This system also allowed lesser-known candidates to catapult themselves into contention with strong showings in the first states. Jimmy Carter was at 4% in a national Gallup poll — behind seven other Democrats — before victories in Iowa and New Hampshire ignited his march to the Democratic nomination in 1976. Democrat Gary Hart, scuffling along at just 3% in national polls, had raised so little money before New Hampshire in 1984 that he was forced to take out a second mortgage on his home to buy TV ads there. But after he stunned front-runner Walter Mondale by winning New Hampshire, Hart generated enough cash and support to battle the former vice president step for step until falling just short in June.
Starting in the late 1980s, this system for picking presidential nominees began unraveling as more states moved their primaries and caucus contests to the front of the calendar in the hope of maximizing their influence. This year's changes accelerated that frontloading process to the point where meaningful voting could be compressed into as little as four or five weeks in the winter.
Frontloading in turn has compelled candidates to intensify their activity in the year before the voting. At the same time, the proliferation of media outlets focused on the race — on the Internet, talk radio and cable TV — has created a supply-side demand for more visibility. So has a financial arms race that is pressuring the candidates not only to raise more money but to raise their profiles in ways that help attract donors. The result is that the candidates are already jostling — through debates, policy addresses and pointed exchanges — at a level formerly unseen until the eve of the actual voting.
Together these changes have transformed the invisible primary into the national audition, and steadily reduced the actual voting — the period in which rank-and-file voters exert the most influence — from a marathon to a sprint to a spasm.
Certainly, February 5th of next year -- when at least 20 states will hold primaries or caucuses -- will probably be more of a "national primary" than we've ever witnessed. But it's not the first time such language has been used to explain the process. Political scientists and pundits used to refer to the old "Super Tuesday" of regional primaries amounting to a de facto national primary, especially if they resulted in a decisive front runner for the nomination.

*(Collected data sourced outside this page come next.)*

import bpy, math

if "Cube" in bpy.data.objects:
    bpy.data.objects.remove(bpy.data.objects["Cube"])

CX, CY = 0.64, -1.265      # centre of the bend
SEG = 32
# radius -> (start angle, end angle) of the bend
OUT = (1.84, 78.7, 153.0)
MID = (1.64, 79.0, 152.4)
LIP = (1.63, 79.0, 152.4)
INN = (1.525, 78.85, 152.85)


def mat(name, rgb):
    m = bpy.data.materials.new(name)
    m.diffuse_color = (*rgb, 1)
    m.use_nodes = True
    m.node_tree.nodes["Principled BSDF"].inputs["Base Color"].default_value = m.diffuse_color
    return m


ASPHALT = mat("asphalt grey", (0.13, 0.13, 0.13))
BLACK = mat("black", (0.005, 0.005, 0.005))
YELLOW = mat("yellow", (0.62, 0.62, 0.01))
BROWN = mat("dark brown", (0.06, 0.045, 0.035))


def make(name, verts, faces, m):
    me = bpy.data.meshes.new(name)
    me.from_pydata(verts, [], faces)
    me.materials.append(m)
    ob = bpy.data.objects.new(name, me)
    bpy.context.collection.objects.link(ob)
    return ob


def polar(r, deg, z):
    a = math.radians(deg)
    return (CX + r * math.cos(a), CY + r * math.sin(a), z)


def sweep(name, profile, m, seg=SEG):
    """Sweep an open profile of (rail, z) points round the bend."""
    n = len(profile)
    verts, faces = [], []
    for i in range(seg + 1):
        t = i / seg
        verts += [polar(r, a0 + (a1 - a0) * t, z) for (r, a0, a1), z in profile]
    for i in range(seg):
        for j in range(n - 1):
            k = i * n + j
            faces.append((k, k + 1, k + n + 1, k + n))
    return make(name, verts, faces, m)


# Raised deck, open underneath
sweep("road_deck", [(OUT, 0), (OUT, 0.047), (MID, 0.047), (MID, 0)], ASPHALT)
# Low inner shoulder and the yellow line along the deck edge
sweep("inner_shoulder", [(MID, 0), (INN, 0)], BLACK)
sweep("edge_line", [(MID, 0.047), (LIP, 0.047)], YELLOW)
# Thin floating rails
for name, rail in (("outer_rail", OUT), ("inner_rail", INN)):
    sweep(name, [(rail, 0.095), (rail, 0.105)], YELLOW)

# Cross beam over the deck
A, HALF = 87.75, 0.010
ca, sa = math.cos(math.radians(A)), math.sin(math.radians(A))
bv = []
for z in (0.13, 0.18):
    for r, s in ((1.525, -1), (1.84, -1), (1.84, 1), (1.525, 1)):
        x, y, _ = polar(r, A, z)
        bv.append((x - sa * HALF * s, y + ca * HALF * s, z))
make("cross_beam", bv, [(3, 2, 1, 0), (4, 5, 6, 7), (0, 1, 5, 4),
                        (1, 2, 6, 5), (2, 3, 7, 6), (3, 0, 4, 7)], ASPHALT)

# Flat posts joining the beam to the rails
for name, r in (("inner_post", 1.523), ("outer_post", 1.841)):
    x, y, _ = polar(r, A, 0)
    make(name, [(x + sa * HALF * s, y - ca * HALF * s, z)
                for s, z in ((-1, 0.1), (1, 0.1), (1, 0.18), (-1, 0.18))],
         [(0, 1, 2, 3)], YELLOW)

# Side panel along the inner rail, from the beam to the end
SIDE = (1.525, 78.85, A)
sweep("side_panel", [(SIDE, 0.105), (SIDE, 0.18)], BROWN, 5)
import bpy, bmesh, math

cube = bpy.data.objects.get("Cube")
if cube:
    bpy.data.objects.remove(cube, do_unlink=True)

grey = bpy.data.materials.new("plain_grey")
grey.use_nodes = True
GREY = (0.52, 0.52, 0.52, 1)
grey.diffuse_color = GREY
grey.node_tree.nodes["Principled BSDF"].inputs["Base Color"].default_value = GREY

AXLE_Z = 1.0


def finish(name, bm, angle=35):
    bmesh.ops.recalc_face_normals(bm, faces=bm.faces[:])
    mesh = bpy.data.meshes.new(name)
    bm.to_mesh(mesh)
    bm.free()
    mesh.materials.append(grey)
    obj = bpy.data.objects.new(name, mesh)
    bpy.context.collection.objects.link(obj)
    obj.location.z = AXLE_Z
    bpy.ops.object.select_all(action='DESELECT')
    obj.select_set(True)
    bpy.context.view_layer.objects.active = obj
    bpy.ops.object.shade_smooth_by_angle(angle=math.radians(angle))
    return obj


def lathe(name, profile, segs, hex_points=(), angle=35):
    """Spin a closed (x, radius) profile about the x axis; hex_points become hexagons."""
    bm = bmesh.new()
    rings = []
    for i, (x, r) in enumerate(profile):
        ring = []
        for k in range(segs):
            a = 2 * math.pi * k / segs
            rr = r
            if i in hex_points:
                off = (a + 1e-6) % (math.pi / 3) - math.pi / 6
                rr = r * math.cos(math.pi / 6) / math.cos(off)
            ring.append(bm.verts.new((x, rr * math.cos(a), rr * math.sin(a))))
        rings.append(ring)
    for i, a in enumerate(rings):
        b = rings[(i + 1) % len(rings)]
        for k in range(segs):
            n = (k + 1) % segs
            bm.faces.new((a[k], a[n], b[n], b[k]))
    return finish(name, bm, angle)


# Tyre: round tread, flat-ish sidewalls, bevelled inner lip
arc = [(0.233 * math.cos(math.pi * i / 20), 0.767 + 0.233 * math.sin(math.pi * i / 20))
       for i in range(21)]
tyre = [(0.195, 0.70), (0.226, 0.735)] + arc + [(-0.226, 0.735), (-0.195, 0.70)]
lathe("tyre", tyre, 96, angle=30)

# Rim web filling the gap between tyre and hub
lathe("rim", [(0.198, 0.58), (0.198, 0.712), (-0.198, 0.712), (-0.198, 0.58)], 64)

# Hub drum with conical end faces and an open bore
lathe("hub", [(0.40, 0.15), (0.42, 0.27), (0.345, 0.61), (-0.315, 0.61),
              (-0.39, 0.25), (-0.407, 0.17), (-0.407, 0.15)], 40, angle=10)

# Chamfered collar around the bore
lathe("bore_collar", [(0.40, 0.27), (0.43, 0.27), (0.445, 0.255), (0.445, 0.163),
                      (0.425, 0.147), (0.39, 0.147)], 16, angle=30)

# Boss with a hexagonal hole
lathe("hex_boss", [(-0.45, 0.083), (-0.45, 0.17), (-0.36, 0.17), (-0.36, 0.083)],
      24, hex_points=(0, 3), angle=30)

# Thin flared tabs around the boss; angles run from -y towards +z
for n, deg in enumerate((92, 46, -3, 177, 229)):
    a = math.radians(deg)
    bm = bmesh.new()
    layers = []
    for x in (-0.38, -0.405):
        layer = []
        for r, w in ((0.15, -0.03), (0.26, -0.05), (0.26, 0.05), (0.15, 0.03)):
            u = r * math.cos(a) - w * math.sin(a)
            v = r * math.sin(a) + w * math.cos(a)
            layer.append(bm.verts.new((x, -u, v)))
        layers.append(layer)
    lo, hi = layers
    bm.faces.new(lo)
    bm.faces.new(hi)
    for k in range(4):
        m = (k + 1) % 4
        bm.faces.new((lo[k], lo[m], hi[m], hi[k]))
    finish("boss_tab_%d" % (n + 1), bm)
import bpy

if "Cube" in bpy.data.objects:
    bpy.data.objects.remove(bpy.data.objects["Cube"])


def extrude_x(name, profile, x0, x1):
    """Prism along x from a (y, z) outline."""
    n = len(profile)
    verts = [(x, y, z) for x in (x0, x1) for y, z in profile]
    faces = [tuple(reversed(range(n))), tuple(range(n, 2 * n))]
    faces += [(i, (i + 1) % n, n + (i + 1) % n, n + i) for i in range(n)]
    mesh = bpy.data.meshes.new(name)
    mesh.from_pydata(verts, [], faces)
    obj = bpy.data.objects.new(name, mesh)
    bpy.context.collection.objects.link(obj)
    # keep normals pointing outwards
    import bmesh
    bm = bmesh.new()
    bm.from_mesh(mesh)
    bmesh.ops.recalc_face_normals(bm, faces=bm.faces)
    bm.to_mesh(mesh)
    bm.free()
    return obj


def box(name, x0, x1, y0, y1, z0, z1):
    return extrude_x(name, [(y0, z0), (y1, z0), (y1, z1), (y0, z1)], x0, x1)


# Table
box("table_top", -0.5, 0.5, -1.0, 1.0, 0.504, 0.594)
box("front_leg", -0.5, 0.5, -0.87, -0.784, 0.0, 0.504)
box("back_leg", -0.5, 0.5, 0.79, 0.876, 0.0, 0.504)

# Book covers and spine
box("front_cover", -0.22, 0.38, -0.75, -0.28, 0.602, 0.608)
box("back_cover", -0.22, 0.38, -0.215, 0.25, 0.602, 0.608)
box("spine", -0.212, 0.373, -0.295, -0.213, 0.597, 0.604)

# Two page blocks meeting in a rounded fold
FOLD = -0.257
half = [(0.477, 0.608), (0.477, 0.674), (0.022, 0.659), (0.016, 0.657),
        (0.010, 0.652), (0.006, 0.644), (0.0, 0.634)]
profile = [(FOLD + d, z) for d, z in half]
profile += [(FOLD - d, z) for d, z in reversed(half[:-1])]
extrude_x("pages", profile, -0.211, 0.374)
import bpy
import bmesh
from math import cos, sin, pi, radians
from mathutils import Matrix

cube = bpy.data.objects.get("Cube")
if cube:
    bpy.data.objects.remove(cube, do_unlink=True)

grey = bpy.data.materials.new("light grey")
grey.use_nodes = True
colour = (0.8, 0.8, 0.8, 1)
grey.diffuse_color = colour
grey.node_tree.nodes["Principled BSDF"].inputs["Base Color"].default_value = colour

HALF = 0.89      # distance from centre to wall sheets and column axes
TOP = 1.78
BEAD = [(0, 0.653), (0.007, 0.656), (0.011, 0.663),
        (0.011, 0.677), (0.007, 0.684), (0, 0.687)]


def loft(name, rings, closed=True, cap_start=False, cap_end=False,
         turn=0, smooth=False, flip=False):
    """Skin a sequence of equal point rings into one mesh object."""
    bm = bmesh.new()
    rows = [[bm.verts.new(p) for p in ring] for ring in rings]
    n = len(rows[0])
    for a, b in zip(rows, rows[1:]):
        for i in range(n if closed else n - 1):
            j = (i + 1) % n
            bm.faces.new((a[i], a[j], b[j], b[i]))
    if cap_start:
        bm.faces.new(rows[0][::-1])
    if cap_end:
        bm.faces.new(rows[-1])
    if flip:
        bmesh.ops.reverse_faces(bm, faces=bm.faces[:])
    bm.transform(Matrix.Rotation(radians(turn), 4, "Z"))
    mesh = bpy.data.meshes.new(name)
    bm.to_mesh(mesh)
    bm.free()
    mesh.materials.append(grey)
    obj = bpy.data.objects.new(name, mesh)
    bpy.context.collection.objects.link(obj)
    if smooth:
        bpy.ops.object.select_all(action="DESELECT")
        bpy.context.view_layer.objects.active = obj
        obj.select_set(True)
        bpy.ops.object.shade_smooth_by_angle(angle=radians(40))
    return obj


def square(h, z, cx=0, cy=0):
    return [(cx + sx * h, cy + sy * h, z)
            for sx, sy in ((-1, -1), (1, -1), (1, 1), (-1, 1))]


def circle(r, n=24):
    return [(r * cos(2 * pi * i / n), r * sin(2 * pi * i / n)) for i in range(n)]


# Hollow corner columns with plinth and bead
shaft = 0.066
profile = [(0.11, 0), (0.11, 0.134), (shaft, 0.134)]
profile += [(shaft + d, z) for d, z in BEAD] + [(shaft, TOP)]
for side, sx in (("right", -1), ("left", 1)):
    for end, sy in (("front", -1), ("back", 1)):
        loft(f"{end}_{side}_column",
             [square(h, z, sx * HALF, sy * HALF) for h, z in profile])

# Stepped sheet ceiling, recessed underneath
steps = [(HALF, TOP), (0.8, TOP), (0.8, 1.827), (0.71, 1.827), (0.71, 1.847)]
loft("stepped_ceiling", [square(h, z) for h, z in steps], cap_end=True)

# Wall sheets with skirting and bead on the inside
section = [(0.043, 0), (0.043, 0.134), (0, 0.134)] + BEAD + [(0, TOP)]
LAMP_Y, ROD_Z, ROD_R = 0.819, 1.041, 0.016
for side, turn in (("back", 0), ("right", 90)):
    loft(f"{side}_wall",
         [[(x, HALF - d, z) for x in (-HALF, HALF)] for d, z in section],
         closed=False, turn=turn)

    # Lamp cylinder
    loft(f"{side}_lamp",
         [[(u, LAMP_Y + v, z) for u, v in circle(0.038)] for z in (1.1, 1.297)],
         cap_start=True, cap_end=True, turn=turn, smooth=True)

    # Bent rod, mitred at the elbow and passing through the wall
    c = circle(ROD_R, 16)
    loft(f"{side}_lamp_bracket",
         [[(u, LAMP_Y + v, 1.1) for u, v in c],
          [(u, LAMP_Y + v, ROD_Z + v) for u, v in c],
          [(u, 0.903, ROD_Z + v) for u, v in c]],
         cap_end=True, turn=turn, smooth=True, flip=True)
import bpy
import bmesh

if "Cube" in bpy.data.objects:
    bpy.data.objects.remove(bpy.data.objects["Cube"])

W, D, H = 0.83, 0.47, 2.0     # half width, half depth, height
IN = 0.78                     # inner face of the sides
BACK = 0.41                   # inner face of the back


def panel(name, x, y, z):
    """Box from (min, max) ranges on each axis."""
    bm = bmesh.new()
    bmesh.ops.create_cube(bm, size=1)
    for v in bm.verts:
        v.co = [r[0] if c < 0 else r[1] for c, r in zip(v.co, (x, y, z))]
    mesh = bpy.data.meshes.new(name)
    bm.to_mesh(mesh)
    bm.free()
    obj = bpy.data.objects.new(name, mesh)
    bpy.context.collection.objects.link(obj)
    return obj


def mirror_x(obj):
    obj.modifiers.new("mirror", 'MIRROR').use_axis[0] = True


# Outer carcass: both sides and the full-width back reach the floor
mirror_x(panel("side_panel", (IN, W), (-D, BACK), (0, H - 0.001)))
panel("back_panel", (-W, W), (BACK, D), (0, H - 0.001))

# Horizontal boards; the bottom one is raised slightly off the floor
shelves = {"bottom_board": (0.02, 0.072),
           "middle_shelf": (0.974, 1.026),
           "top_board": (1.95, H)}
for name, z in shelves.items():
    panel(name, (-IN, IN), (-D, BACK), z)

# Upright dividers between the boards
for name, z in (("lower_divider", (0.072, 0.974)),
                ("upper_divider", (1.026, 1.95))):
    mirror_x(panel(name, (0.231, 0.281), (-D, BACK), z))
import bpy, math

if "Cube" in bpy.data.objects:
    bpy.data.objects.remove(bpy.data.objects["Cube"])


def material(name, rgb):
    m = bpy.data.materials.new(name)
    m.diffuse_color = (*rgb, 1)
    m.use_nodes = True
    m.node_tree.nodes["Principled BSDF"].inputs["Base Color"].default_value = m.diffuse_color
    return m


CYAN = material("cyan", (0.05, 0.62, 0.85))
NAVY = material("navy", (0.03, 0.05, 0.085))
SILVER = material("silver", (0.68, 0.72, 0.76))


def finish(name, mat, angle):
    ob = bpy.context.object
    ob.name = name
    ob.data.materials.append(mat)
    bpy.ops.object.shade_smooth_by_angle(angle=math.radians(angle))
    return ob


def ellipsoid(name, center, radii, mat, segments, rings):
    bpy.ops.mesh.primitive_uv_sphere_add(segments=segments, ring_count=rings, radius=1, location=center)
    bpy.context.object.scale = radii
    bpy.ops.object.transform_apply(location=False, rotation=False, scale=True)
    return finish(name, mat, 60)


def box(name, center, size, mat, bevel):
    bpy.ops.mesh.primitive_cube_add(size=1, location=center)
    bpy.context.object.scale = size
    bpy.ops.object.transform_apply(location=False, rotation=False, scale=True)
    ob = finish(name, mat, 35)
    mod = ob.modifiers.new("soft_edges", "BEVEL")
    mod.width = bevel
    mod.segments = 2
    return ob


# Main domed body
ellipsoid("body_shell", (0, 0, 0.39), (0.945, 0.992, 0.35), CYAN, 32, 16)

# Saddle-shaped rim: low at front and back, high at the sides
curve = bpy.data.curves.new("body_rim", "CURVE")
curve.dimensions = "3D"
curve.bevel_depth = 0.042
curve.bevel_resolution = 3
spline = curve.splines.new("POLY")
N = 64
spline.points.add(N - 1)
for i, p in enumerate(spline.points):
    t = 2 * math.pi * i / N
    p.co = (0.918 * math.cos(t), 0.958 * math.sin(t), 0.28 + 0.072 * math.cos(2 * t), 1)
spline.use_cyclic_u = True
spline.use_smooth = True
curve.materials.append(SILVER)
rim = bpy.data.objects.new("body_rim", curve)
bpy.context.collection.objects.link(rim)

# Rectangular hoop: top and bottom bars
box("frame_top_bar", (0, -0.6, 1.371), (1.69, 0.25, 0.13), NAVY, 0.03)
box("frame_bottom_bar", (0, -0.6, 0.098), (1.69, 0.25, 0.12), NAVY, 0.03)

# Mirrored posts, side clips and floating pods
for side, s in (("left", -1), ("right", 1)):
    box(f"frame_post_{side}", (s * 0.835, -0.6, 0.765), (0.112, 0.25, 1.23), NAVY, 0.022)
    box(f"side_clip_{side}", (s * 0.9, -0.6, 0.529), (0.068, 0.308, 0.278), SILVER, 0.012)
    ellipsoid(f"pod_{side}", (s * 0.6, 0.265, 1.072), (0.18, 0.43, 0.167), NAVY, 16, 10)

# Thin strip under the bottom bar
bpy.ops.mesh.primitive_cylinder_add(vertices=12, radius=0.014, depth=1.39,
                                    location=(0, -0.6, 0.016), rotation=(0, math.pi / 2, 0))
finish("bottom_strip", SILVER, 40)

If anything's really different for 2008, I would argue, it's the amount of money candidates will need to remain viable. The money primary has always been important in the contemporary nomination process, but the financing system has sustained some transformation going into 2008. The reason for this change is only partly due to the early election schedule Brownstein highlights (as there's always been a need, at least in the last couple of decades, to have a sizable war chest in the bank before Iowa and New Hampshire). We can thank the changes in the money game to the substantial effects of the McCain-Feingold campaign reform legislation, which fully kicked-in for the 2004 presidential election. Both George Bush and John Kerry raised more than $250 million each for the primaries that cycle. In 2008, the major candidates have announced they will do without public financing for both the primary cycle and the general election.
While I enjoyed reading the Brownstein piece, the transformation of the money primary, I would argue, is the larger development of 2008. I've blogged a bit previously about these trends, particularly as they relate to the FEC's outdated public financing system, for example, here and here.